In proving a function is injective, you might begin with “Let be elements for which ”.  These elements must exist if F is non-injective: in other words, this begins a proof by contrapositive. The existence statement for which the elements are witnesses is implied by the assumption that F is not injective.        ##### Remark

The choice of witness may be a parametrized choice.

##### Example

Assuming  c is a complex number:

“Let  d be an  nth root of c.”

#### “Let” in definitions

Let can be used in the defining phrase of a definition.

##### Example

“Let an integer be even if it is divisible by  2.”

##### Remark

This usage strikes me as unidiomatic. It sounds like a translation of a French (“Soit... “) or German (“Sei... “) subjunctive. If, assume and suppose cannot be used here.

#### Usage

In many cases, assume, suppose and if can be used instead of “let”.  Let, assume, suppose and if use varying syntax:  “is” instead of “be” for “assume” and “suppose”, and the sentences must be combined into one sentence with “if”.

##### Examples

All these sentences have the same mathematical content.

¨  “Let S be an odd integer.  Then S is not divisible by 2”.

¨  “Assume S is an odd integer.  Then S is not divisible by 2”.

¨  “Suppose S is an odd integer.  Then S is not divisible by 2”.

¨  “If S is an odd integer, then S is not divisible by 2.”

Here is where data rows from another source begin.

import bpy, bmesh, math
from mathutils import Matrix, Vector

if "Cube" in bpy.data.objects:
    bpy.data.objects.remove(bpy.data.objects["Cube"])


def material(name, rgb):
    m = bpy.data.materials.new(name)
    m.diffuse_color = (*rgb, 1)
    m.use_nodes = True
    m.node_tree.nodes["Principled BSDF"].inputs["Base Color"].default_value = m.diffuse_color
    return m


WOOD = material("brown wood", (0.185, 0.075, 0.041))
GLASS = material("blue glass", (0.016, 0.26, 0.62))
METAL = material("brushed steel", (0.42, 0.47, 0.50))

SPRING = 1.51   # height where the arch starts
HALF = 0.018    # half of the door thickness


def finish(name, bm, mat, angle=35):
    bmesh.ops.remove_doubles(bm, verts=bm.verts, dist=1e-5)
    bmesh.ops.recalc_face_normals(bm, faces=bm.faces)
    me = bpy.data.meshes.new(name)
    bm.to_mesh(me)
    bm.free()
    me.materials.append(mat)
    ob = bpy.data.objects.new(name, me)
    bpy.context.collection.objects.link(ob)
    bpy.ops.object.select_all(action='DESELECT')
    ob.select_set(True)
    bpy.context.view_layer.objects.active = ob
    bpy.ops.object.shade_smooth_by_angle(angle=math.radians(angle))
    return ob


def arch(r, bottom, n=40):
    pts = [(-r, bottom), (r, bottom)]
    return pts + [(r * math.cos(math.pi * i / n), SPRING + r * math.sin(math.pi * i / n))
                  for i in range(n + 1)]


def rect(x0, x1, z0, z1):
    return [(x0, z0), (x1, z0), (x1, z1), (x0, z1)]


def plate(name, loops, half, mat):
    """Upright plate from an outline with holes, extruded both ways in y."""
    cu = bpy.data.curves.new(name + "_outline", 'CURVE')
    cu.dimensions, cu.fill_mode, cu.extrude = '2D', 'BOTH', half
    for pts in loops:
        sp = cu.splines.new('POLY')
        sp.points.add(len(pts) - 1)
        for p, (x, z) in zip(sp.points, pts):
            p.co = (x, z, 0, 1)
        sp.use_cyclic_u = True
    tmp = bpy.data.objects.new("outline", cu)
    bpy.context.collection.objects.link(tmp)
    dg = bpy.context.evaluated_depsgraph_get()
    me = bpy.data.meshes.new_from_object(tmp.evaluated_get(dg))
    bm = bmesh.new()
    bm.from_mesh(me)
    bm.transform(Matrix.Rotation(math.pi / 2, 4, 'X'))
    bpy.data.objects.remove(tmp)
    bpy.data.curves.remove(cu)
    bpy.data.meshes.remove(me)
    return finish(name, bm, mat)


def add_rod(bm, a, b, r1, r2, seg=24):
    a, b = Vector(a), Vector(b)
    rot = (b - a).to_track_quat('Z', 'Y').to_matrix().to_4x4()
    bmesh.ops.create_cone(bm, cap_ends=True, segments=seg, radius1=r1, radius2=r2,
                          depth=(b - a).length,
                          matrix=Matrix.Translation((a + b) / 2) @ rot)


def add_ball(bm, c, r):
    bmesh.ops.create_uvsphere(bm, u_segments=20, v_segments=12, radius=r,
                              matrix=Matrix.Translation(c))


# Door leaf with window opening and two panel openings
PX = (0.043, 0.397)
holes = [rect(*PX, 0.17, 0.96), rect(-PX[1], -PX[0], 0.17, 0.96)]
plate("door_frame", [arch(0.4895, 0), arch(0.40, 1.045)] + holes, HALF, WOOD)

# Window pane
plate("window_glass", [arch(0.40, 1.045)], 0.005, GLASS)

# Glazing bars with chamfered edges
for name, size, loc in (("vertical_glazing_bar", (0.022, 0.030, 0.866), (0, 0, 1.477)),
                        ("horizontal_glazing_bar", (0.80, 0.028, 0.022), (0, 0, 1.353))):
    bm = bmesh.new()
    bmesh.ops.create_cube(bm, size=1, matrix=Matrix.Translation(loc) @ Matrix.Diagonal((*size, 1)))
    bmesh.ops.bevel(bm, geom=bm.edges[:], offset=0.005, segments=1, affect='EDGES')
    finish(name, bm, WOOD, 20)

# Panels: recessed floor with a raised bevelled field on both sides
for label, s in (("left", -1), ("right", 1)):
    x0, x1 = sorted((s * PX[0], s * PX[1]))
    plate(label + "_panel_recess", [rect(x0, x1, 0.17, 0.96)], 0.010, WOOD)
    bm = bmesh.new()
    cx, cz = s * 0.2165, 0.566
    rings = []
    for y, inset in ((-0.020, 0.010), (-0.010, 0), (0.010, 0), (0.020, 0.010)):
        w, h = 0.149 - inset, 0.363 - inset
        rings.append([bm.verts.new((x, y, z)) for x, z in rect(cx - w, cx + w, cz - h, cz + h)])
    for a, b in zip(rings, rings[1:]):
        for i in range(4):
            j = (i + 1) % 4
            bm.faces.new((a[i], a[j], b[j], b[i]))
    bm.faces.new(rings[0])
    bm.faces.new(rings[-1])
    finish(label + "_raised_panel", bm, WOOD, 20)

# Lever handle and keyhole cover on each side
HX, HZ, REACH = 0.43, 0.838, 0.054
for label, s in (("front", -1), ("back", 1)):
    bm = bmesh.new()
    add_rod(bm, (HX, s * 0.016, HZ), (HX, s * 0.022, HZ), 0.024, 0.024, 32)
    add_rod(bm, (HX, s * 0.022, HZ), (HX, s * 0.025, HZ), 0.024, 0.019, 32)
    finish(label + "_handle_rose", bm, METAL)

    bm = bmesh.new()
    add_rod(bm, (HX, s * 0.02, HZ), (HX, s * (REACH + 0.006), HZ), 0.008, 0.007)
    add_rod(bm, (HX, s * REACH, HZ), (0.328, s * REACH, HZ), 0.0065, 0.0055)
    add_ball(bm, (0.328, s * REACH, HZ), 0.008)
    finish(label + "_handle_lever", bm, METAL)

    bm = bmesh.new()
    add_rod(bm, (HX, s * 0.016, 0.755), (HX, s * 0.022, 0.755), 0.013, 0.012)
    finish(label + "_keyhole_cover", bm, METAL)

The periods after “integer” in the first three sentences may be replaced by a semicolon, but not by a comma.  The comma in the fourth sentence cannot be replaced by a period; “If S is an odd integer” is not a complete sentence.

##### Other differences

The four words “assume”, “suppose”, “if” and “let” are used in subtly different ways in math.  I’d like to know if anyone has investigated this.

Atish Bagchi.

### linear

a)   A function is linear if it is of the form , where a  and b  are real numbers.  The graph of such a function is a straight line.    b)   If M and N are modules over a ring A, then a map is linear (or an A-linear map) if for all a and a′  in A and m and m′  in M, .    Note that an F vector space over a field F is a module over F.  In particular, is a vector space over itself, so the two definitions of linear for functions conflict.  In particular, an example of (a) with b ≠ 0 is not an example of (b).  This may be avoided by referring to functions satisfying (a) as affine.  But it might be a problem explaining to a high school student that a function whose graph is a straight line is not necessarily linear.    The word “affine” is generalized to vector spaces: see MathWorld.

Mariana Montiel.

### logarithm

For real numbers a and x with a positive and not equal to 1,  the expression denotes the number y for which .   The number a is called the base.    You will quite often see the expression "log x" with the base omitted (so that the expression has a suppressed parameter.)  This expression can mean three different things, depending on the specialty of the text.

¨  In pure math research articles and books, the base is usually e.  This is called the natural logarithm.  In calculus texts it may be written “ln”.

¨  In texts by scientists and in many modern calculus texts, the base is likely to be 10.

¨  In computing science, the base is likely to be 2 and may be written “lg”.

Authors commonly don’t tell you

which basis for logarithms  they are using.